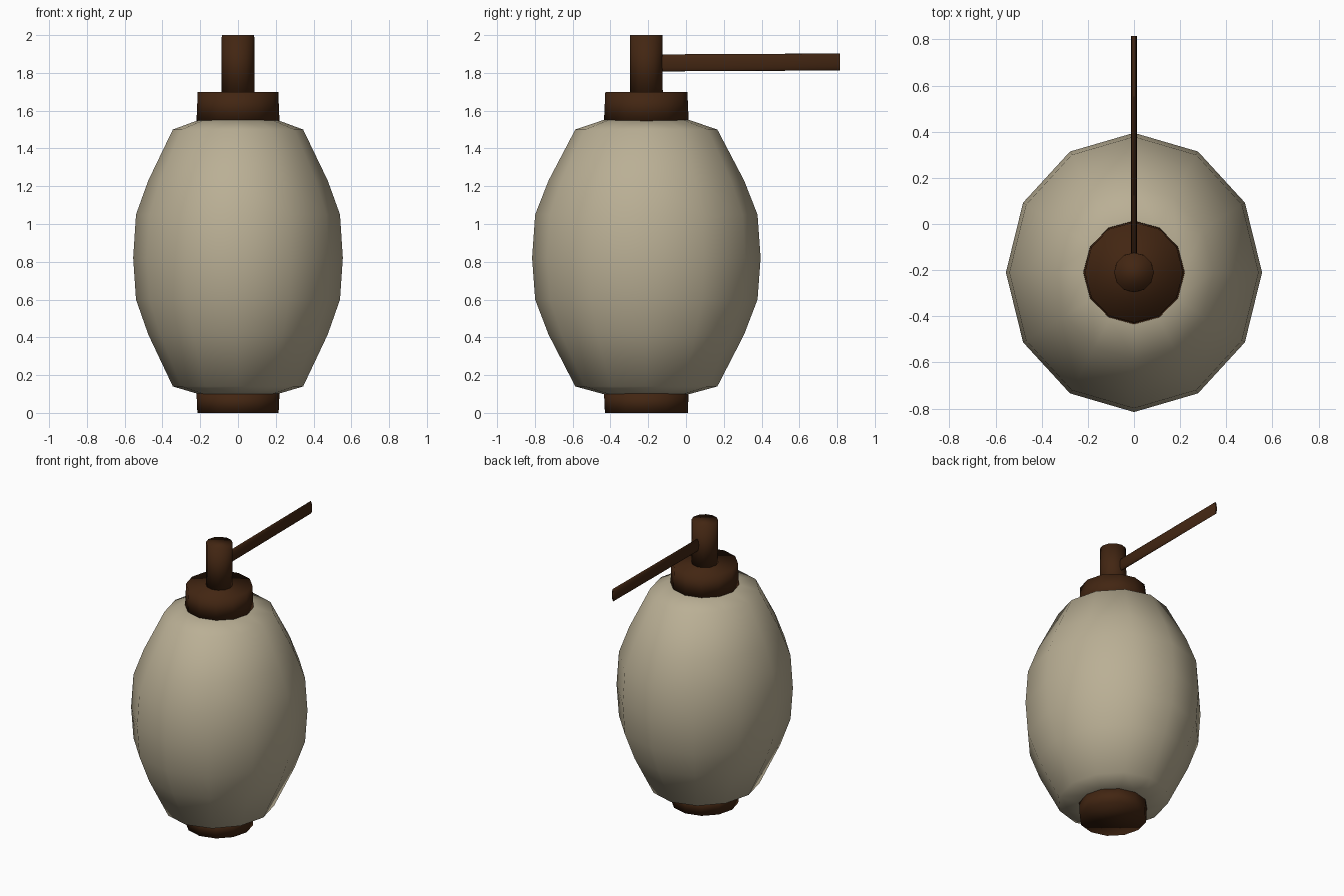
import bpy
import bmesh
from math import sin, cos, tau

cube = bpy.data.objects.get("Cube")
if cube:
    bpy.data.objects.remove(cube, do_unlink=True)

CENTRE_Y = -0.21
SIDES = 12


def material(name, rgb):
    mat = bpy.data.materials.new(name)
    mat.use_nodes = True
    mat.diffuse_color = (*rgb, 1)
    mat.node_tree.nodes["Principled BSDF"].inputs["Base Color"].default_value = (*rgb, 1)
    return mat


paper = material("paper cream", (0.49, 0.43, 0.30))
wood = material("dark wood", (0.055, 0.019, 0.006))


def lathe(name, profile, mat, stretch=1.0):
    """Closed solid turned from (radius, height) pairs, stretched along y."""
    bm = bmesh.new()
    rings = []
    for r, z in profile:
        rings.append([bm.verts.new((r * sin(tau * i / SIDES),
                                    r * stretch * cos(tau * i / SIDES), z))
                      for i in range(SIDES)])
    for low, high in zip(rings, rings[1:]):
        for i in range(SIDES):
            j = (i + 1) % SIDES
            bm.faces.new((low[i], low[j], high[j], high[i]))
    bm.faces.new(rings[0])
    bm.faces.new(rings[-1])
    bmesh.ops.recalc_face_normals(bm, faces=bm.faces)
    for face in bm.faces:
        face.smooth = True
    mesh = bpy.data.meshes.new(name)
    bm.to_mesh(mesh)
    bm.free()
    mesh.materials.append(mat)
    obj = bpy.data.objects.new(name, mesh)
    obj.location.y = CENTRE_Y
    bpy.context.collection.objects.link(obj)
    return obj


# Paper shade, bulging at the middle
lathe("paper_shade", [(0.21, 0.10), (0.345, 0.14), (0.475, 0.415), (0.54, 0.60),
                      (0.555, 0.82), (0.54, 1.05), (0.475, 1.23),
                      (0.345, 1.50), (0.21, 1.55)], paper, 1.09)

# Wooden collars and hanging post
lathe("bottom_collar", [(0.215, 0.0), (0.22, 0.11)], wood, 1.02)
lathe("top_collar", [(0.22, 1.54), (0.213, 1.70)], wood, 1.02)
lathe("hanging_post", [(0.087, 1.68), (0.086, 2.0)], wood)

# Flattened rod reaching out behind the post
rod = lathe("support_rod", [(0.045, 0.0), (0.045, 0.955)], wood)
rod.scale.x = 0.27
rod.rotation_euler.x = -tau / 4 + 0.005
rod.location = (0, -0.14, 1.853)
────────────────
REQUIRED WORK: Please copy, exactly and with nothing else, the lines above beginning at the line that has "r * stretch" and ending with the line that has "mesh.materials.append(mat)".

ANSWER TO THIS TASK:
                                    r * stretch * cos(tau * i / SIDES), z))
                      for i in range(SIDES)])
    for low, high in zip(rings, rings[1:]):
        for i in range(SIDES):
            j = (i + 1) % SIDES
            bm.faces.new((low[i], low[j], high[j], high[i]))
    bm.faces.new(rings[0])
    bm.faces.new(rings[-1])
    bmesh.ops.recalc_face_normals(bm, faces=bm.faces)
    for face in bm.faces:
        face.smooth = True
    mesh = bpy.data.meshes.new(name)
    bm.to_mesh(mesh)
    bm.free()
    mesh.materials.append(mat)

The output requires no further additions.